Material shown ->

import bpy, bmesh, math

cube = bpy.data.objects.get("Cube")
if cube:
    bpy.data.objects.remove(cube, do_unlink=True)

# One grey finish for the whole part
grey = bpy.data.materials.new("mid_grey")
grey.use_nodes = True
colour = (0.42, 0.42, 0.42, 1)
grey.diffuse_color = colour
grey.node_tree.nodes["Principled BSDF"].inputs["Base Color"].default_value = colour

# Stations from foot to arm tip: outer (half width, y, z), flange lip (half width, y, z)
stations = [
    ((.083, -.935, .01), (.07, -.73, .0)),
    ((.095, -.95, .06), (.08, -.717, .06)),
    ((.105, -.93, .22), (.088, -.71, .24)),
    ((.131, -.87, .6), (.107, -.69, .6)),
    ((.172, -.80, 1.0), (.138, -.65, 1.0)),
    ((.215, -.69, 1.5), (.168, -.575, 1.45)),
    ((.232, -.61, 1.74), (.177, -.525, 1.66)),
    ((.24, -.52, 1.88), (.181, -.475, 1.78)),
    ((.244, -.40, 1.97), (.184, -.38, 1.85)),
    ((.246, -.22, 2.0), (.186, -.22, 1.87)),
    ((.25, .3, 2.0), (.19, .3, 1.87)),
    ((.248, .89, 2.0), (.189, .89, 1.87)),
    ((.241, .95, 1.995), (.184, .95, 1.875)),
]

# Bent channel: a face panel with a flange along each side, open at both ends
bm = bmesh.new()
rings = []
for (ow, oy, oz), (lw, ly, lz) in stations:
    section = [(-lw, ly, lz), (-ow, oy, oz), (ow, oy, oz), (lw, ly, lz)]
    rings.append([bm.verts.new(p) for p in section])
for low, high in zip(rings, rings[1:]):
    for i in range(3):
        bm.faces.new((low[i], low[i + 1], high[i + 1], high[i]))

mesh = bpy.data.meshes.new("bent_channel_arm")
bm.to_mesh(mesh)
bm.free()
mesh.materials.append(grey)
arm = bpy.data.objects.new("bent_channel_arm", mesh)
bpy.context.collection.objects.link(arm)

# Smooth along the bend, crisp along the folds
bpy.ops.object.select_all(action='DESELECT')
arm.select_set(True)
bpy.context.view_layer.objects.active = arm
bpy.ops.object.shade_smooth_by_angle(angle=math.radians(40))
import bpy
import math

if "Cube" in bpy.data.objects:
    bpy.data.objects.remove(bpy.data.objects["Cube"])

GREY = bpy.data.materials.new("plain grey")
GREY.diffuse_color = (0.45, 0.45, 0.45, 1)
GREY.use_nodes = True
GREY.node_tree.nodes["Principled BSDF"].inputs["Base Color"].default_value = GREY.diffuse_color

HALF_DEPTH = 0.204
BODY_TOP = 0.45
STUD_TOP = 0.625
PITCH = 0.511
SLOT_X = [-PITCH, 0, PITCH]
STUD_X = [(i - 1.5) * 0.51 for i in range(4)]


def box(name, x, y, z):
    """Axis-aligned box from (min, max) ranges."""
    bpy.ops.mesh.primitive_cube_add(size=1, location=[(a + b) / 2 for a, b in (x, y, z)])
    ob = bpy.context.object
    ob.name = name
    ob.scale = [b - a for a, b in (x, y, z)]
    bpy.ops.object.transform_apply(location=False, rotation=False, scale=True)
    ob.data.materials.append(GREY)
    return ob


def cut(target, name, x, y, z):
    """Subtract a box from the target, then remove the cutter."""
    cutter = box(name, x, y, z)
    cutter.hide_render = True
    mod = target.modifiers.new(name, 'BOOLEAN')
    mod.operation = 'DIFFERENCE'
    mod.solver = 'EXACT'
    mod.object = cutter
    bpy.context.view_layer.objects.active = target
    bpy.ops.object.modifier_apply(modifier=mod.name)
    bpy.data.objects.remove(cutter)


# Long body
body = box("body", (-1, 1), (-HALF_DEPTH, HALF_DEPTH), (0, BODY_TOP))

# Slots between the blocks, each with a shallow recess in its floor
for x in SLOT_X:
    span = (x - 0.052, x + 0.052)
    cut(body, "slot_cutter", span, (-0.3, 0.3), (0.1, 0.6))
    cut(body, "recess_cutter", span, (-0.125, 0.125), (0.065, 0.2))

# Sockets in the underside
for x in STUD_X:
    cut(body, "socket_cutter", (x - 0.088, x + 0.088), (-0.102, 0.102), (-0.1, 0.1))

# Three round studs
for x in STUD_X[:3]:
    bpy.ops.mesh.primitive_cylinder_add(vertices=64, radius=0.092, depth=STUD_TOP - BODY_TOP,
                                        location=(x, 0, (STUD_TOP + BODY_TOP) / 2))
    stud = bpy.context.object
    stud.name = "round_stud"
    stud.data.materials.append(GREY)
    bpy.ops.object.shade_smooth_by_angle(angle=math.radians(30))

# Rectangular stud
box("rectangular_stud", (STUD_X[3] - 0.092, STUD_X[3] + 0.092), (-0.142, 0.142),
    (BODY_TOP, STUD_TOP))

What you have to do -> All that is needed is the exact run of lines above from the line containing "bm = bmesh.new()" through the line containing "mesh.materials.append(grey)", both of them included.

Exercise response ->
bm = bmesh.new()
rings = []
for (ow, oy, oz), (lw, ly, lz) in stations:
    section = [(-lw, ly, lz), (-ow, oy, oz), (ow, oy, oz), (lw, ly, lz)]
    rings.append([bm.verts.new(p) for p in section])
for low, high in zip(rings, rings[1:]):
    for i in range(3):
        bm.faces.new((low[i], low[i + 1], high[i + 1], high[i]))

mesh = bpy.data.meshes.new("bent_channel_arm")
bm.to_mesh(mesh)
bm.free()
mesh.materials.append(grey)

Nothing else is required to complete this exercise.